Number of pages17
JournalMonthly Notices of the Royal Astronomical Society
Early online date10 Feb 2016
Publication statusPublished - 1 Apr 2016

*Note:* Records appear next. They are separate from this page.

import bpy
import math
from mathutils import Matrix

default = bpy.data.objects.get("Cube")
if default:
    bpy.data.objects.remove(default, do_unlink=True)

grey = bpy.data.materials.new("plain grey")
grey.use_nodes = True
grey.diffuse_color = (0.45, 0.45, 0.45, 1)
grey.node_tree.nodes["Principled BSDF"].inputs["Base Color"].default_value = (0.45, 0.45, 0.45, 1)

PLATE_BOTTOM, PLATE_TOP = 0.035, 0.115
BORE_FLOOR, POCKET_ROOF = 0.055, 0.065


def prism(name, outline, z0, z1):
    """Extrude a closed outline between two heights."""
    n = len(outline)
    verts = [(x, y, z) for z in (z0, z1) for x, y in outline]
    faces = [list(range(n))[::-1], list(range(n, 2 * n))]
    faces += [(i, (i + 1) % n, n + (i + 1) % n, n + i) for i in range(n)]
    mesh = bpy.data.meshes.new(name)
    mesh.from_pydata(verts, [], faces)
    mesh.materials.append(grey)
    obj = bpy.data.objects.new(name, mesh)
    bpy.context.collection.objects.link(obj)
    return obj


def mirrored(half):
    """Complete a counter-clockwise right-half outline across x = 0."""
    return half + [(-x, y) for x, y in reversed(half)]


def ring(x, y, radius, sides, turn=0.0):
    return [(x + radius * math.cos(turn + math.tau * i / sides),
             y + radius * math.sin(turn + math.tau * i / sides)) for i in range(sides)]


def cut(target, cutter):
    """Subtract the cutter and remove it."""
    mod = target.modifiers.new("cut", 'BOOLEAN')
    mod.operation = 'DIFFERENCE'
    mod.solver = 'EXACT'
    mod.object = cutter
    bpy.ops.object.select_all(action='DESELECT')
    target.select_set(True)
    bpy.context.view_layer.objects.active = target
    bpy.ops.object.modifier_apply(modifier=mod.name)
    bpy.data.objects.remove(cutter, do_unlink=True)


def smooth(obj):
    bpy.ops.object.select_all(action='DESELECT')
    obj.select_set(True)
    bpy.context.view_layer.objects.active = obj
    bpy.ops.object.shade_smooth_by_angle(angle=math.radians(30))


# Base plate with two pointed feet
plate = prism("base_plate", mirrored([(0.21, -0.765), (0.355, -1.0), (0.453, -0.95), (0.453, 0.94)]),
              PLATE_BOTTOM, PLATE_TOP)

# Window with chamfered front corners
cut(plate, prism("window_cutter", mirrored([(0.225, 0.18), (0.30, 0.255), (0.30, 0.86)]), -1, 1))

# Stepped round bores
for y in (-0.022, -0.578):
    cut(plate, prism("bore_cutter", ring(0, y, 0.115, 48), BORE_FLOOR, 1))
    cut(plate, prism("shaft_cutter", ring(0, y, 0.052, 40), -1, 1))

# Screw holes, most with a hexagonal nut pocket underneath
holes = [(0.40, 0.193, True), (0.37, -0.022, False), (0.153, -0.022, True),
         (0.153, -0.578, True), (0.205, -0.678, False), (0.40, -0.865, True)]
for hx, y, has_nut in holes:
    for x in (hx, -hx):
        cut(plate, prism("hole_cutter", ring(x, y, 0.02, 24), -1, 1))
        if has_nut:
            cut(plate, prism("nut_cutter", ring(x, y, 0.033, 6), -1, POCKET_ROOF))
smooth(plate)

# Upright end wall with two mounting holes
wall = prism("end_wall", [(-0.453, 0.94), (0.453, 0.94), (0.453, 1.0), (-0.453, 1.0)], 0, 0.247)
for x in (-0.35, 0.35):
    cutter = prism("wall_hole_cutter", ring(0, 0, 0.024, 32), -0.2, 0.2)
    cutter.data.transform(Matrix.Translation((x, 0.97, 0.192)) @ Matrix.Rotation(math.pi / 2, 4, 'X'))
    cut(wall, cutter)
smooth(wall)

Locating ultracool companions to M dwarfs is important for constraining low-mass formation models, the measurement of substellar dynamical masses and radii, and for testing ultracool evolutionary models. We present an optimized method for identifying M dwarfs which may have unresolved ultracool companions. We construct a catalogue of 440 694 M dwarf candidates, from Wide-Field Infrared Survey Explorer, Two Micron All-Sky Survey and Sloan Digital Sky Survey, based on optical- and near-infrared colours and reduced proper motion. With strict reddening, photometric and quality constraints we isolate a subsample of 36 898 M dwarfs and search for possible mid-infrared M dwarf + ultracool dwarf candidates by comparing M dwarfs which have similar optical/near-infrared colours (chosen for their sensitivity to effective temperature and metallicity). We present 1082 M dwarf + ultracool dwarf candidates for follow-up. Using simulated ultracool dwarf companions to M dwarfs, we estimate that the occurrence of unresolved ultracool companions amongst our M dwarf + ultracool dwarf candidates should be at least four times the average for our full M dwarf catalogue. We discuss possible contamination and bias and predict yields of candidates based on our simulations.


This is a pre-copyedited, author-produced PDF of an article accepted for publication in Monthly Notices of the Royal Astronomical Society following peer review. The version of record [N. J, Cook, et al, 'A method for selecting M dwarfs with an increased likelihood of unresolved ultracool companionship', MNRAS, Vol. 457(2): 2192-2208, February 2016] is available online at: Published by Oxford University Press on behalf of the Royal Astronomical Society.

ID: 9947673